* YOUR ASSIGNMENT
When you reach the line containing "# Hollow boss" in the data below, begin returning lines exactly as written, and stop once the line containing "# Flat screw" has been returned.

Top of AVAILABLE DATA

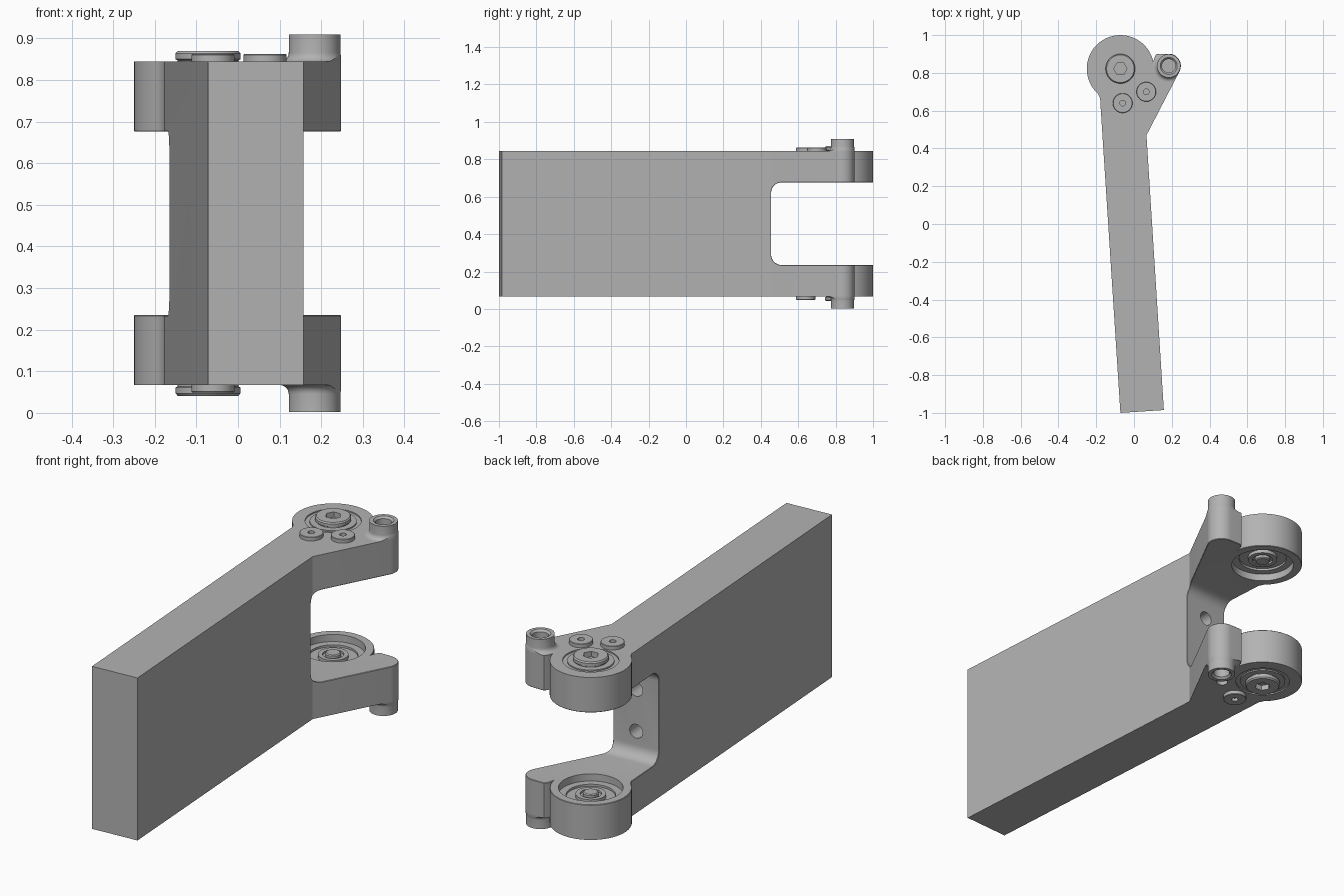
import bpy, bmesh
from math import sin, cos, pi, radians
from mathutils import Vector, Matrix

if "Cube" in bpy.data.objects:
    bpy.data.objects.remove(bpy.data.objects["Cube"])

MID = 0.4555                  # height of the symmetry plane
TOP, LUG = 0.844, 0.676       # outer and inner face of the upper lug
PIVOT, BOSS = (-0.072, 0.822), (0.184, 0.837)
SCREW_A, SCREW_B = (-0.06, 0.64), (0.065, 0.70)
TILT = 0.065                  # sideways slope of the arm

metal = bpy.data.materials.new("grey metal")
metal.use_nodes = True
metal.diffuse_color = (0.45, 0.45, 0.45, 1)
metal.node_tree.nodes["Principled BSDF"].inputs["Base Color"].default_value = (0.45, 0.45, 0.45, 1)


def finish(bm, name):
    bmesh.ops.recalc_face_normals(bm, faces=bm.faces)
    mesh = bpy.data.meshes.new(name)
    bm.to_mesh(mesh)
    bm.free()
    mesh.materials.append(metal)
    ob = bpy.data.objects.new(name, mesh)
    bpy.context.collection.objects.link(ob)
    return ob


def smooth(ob):
    ob.data.shade_smooth()
    ob.data.set_sharp_from_angle(angle=radians(30))


def prism(name, points, direction):
    """Extrude a closed outline of 3D points."""
    bm = bmesh.new()
    face = bm.faces.new([bm.verts.new(p) for p in points])
    ext = bmesh.ops.extrude_face_region(bm, geom=[face])
    bmesh.ops.translate(bm, vec=direction,
                        verts=[v for v in ext["geom"] if isinstance(v, bmesh.types.BMVert)])
    return finish(bm, name)


def lathe(name, centre, profile, lower=False, steps=64):
    """Revolve an (r, z) profile; lower mirrors it about the middle plane."""
    bm = bmesh.new()
    pts = [(r, 0, 2 * MID - z if lower else z) for r, z in profile]
    verts = [bm.verts.new(p) for p in pts]
    edges = [bm.edges.new(pair) for pair in zip(verts, verts[1:])]
    bmesh.ops.spin(bm, geom=verts + edges, cent=(0, 0, 0), axis=(0, 0, 1),
                   angle=2 * pi, steps=steps, use_duplicate=False)
    bmesh.ops.remove_doubles(bm, verts=bm.verts, dist=0.0003)
    bmesh.ops.translate(bm, vec=(*centre, 0), verts=bm.verts)
    return finish(bm, name)


def cylinder(name, centre, r, z0, z1, lower=False, steps=48):
    return lathe(name, centre, [(0, z0), (r, z0), (r, z1), (0, z1)], lower, steps)


def boolean(ob, cutter, operation="DIFFERENCE"):
    cutter.hide_render = True
    mod = ob.modifiers.new("cut", "BOOLEAN")
    mod.object, mod.operation, mod.solver = cutter, operation, "EXACT"
    graph = bpy.context.evaluated_depsgraph_get()
    mesh = bpy.data.meshes.new_from_object(ob.evaluated_get(graph))
    ob.modifiers.clear()
    ob.data = mesh
    bpy.data.objects.remove(cutter)


def arc(centre, r, a0, a1, n):
    angles = [radians(a0 + (a1 - a0) * i / n) for i in range(n + 1)]
    return [(centre[0] + r * cos(a), centre[1] + r * sin(a)) for a in angles]


# Arm outline: straight bar, flared boss corner, round pivot end
outline = [(-0.072, -1), (0.158, -0.985), (0.066, 0.47)]
outline += arc(BOSS, 0.064, -27, 90, 14)
outline += [(0.12, 0.901), (0.109, 0.884)]
outline += arc(PIVOT, 0.178, 12, 228, 48)
outline += [(-0.179, 0.665), (-0.178, 0.64)]
arm = prism("arm", [(x, y, 2 * MID - TOP) for x, y in outline], (0, 0, 2 * (TOP - MID)))

# Fork slot with rounded inner corners
floor, round_r, half = 0.451, 0.055, LUG - MID
slot = [(1.3, -half)] + arc((floor + round_r, round_r - half), round_r, 270, 180, 8)
slot += arc((floor + round_r, half - round_r), round_r, 180, 90, 8) + [(1.3, half)]
boolean(arm, prism("slot_cutter", [(-0.5, y - 0.5 * TILT, MID + z) for y, z in slot], (1, TILT, 0)))

# Chamfer the rim of the slot
bm = bmesh.new()
bm.from_mesh(arm.data)
rim = [e for e in bm.edges if len(e.link_faces) == 2
       and all(abs(v.co.z - MID) < half + 0.002 for v in e.verts)
       and e.calc_face_angle() > radians(50)]
bmesh.ops.bevel(bm, geom=rim, offset=0.012, offset_type="OFFSET", segments=1,
                affect="EDGES", clamp_overlap=True)
bm.to_mesh(arm.data)
bm.free()

# Two round holes in the slot floor
for dz in (-0.1, 0.1):
    hole = cylinder("floor_hole", (0, 0), 0.033, -0.12, 0.1)
    hole.data.transform(Matrix.Translation((-0.05, 0.447, MID + dz))
                        @ Vector((-TILT, 1, 0)).to_track_quat("Z", "Y").to_matrix().to_4x4())
    boolean(arm, hole)

# Bearing seats and boss bores through both lugs, and an open screw hole below
for lower in (False, True):
    boolean(arm, cylinder("seat_cutter", PIVOT, 0.14, LUG - 0.05, TOP + 0.05, lower, 64))
    boolean(arm, cylinder("bore_cutter", BOSS, 0.036, 0.78, TOP + 0.1, lower))
boolean(arm, cylinder("screw_hole_cutter", SCREW_B, 0.025, TOP - 0.06, TOP + 0.05, True))
smooth(arm)

for lower, side in ((False, "upper"), (True, "lower")):
    # Bearing with grooved races on both faces
    bearing = lathe(side + "_bearing", PIVOT, [
        (0, 0.72), (0.107, 0.72), (0.107, 0.71), (0.14, 0.71), (0.14, TOP),
        (0.122, TOP), (0.122, TOP - 0.006), (0.102, TOP - 0.006), (0.102, TOP), (0, TOP)], lower)
    smooth(bearing)

    # Bolt head with hex socket
    head = lathe(side + "_bolt_head", PIVOT, [
        (0, TOP - 0.02), (0.073, TOP - 0.02), (0.073, TOP + 0.003), (0.078, TOP + 0.006),
        (0.078, 0.864), (0.073, 0.87), (0, 0.87)], lower)
    boolean(head, cylinder("socket_cutter", PIVOT, 0.035, 0.845, 0.9, lower, 6))
    smooth(head)

    # Inner race collar and bolt tip inside the seat
    collar = lathe(side + "_collar", PIVOT, [
        (0, 0.725), (0.066, 0.725), (0.066, 0.704), (0.046, 0.704), (0.046, 0.714),
        (0.034, 0.714), (0.034, 0.699), (0.029, 0.695), (0, 0.695)], lower)
    smooth(collar)

    # Hollow boss with a filleted foot, trimmed to the arm outline
    foot = [(0.062 + 0.022 * (1 - cos(a)), TOP + 0.022 * (1 - sin(a)))
            for a in [i * pi / 12 for i in range(6, -1, -1)]]
    fillet = [(0.084 - 0.022 * sin(i * pi / 12), TOP + 0.022 - 0.022 * cos(i * pi / 12))
              for i in range(7)]
    boss = lathe(side + "_boss", BOSS, [
        (0.036, TOP - 0.01), (0.084, TOP - 0.01)] + fillet + [
        (0.062, 0.909), (0.045, 0.909), (0.036, 0.9), (0.036, TOP - 0.01)], lower)
    boolean(boss, prism("boss_trim", [(x, y, -1) for x, y in outline], (0, 0, 3)), "INTERSECT")
    smooth(boss)

    # Flat screw heads with a small centre hole
    for i, spot in enumerate((SCREW_A,) if lower else (SCREW_A, SCREW_B)):
        screw = lathe(f"{side}_screw_{i + 1}", spot, [
            (0, TOP - 0.01), (0.052, TOP - 0.01), (0.052, 0.86), (0.05, 0.862),
            (0.015, 0.862), (0.015, TOP + 0.003), (0, TOP + 0.003)], lower, 40)
        smooth(screw)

Bottom of AVAILABLE DATA

* EXERCISE ANSWER
    # Hollow boss with a filleted foot, trimmed to the arm outline
    foot = [(0.062 + 0.022 * (1 - cos(a)), TOP + 0.022 * (1 - sin(a)))
            for a in [i * pi / 12 for i in range(6, -1, -1)]]
    fillet = [(0.084 - 0.022 * sin(i * pi / 12), TOP + 0.022 - 0.022 * cos(i * pi / 12))
              for i in range(7)]
    boss = lathe(side + "_boss", BOSS, [
        (0.036, TOP - 0.01), (0.084, TOP - 0.01)] + fillet + [
        (0.062, 0.909), (0.045, 0.909), (0.036, 0.9), (0.036, TOP - 0.01)], lower)
    boolean(boss, prism("boss_trim", [(x, y, -1) for x, y in outline], (0, 0, 3)), "INTERSECT")
    smooth(boss)

    # Flat screw heads with a small centre hole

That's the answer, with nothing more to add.